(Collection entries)
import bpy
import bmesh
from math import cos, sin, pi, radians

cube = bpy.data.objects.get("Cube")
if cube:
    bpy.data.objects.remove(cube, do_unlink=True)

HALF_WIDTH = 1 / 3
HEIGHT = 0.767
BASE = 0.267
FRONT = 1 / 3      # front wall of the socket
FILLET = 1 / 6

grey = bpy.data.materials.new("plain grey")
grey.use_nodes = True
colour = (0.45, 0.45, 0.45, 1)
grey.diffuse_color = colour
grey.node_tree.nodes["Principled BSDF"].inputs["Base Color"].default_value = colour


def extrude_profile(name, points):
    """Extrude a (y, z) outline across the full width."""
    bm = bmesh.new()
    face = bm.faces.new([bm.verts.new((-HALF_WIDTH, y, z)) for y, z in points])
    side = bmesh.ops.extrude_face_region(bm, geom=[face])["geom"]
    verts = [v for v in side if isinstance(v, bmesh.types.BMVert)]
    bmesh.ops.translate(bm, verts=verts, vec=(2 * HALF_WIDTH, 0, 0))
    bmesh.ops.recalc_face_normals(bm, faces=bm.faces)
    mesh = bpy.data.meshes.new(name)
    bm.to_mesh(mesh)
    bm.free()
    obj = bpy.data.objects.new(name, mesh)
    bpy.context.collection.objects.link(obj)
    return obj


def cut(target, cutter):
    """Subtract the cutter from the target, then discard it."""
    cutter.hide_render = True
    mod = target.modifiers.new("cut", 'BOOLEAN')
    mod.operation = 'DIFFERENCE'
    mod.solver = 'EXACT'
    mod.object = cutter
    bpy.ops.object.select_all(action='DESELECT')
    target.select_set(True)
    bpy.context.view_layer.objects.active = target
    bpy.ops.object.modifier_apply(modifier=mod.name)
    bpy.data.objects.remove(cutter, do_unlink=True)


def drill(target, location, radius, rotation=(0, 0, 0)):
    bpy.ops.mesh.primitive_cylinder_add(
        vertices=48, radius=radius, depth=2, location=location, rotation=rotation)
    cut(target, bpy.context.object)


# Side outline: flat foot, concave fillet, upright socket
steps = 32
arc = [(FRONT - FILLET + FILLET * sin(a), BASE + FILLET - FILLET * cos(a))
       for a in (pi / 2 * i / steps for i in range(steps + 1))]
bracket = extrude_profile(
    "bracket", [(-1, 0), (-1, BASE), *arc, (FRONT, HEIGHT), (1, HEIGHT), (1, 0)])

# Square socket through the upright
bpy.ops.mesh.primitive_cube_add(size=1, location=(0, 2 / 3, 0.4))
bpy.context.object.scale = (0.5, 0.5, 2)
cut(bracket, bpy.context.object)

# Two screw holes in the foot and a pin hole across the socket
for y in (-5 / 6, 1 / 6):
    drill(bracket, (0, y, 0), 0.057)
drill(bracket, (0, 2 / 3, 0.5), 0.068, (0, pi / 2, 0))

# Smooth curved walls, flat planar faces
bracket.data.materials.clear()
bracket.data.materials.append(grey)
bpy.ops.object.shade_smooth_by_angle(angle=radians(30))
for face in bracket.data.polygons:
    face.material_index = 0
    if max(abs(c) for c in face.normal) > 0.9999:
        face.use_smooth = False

WORK TASK: Your task is to repeat every entry exactly.

SOLUTION TO THIS EXERCISE:
import bpy
import bmesh
from math import cos, sin, pi, radians

cube = bpy.data.objects.get("Cube")
if cube:
    bpy.data.objects.remove(cube, do_unlink=True)

HALF_WIDTH = 1 / 3
HEIGHT = 0.767
BASE = 0.267
FRONT = 1 / 3      # front wall of the socket
FILLET = 1 / 6

grey = bpy.data.materials.new("plain grey")
grey.use_nodes = True
colour = (0.45, 0.45, 0.45, 1)
grey.diffuse_color = colour
grey.node_tree.nodes["Principled BSDF"].inputs["Base Color"].default_value = colour


def extrude_profile(name, points):
    """Extrude a (y, z) outline across the full width."""
    bm = bmesh.new()
    face = bm.faces.new([bm.verts.new((-HALF_WIDTH, y, z)) for y, z in points])
    side = bmesh.ops.extrude_face_region(bm, geom=[face])["geom"]
    verts = [v for v in side if isinstance(v, bmesh.types.BMVert)]
    bmesh.ops.translate(bm, verts=verts, vec=(2 * HALF_WIDTH, 0, 0))
    bmesh.ops.recalc_face_normals(bm, faces=bm.faces)
    mesh = bpy.data.meshes.new(name)
    bm.to_mesh(mesh)
    bm.free()
    obj = bpy.data.objects.new(name, mesh)
    bpy.context.collection.objects.link(obj)
    return obj


def cut(target, cutter):
    """Subtract the cutter from the target, then discard it."""
    cutter.hide_render = True
    mod = target.modifiers.new("cut", 'BOOLEAN')
    mod.operation = 'DIFFERENCE'
    mod.solver = 'EXACT'
    mod.object = cutter
    bpy.ops.object.select_all(action='DESELECT')
    target.select_set(True)
    bpy.context.view_layer.objects.active = target
    bpy.ops.object.modifier_apply(modifier=mod.name)
    bpy.data.objects.remove(cutter, do_unlink=True)


def drill(target, location, radius, rotation=(0, 0, 0)):
    bpy.ops.mesh.primitive_cylinder_add(
        vertices=48, radius=radius, depth=2, location=location, rotation=rotation)
    cut(target, bpy.context.object)


# Side outline: flat foot, concave fillet, upright socket
steps = 32
arc = [(FRONT - FILLET + FILLET * sin(a), BASE + FILLET - FILLET * cos(a))
       for a in (pi / 2 * i / steps for i in range(steps + 1))]
bracket = extrude_profile(
    "bracket", [(-1, 0), (-1, BASE), *arc, (FRONT, HEIGHT), (1, HEIGHT), (1, 0)])

# Square socket through the upright
bpy.ops.mesh.primitive_cube_add(size=1, location=(0, 2 / 3, 0.4))
bpy.context.object.scale = (0.5, 0.5, 2)
cut(bracket, bpy.context.object)

# Two screw holes in the foot and a pin hole across the socket
for y in (-5 / 6, 1 / 6):
    drill(bracket, (0, y, 0), 0.057)
drill(bracket, (0, 2 / 3, 0.5), 0.068, (0, pi / 2, 0))

# Smooth curved walls, flat planar faces
bracket.data.materials.clear()
bracket.data.materials.append(grey)
bpy.ops.object.shade_smooth_by_angle(angle=radians(30))
for face in bracket.data.polygons:
    face.material_index = 0
    if max(abs(c) for c in face.normal) > 0.9999:
        face.use_smooth = False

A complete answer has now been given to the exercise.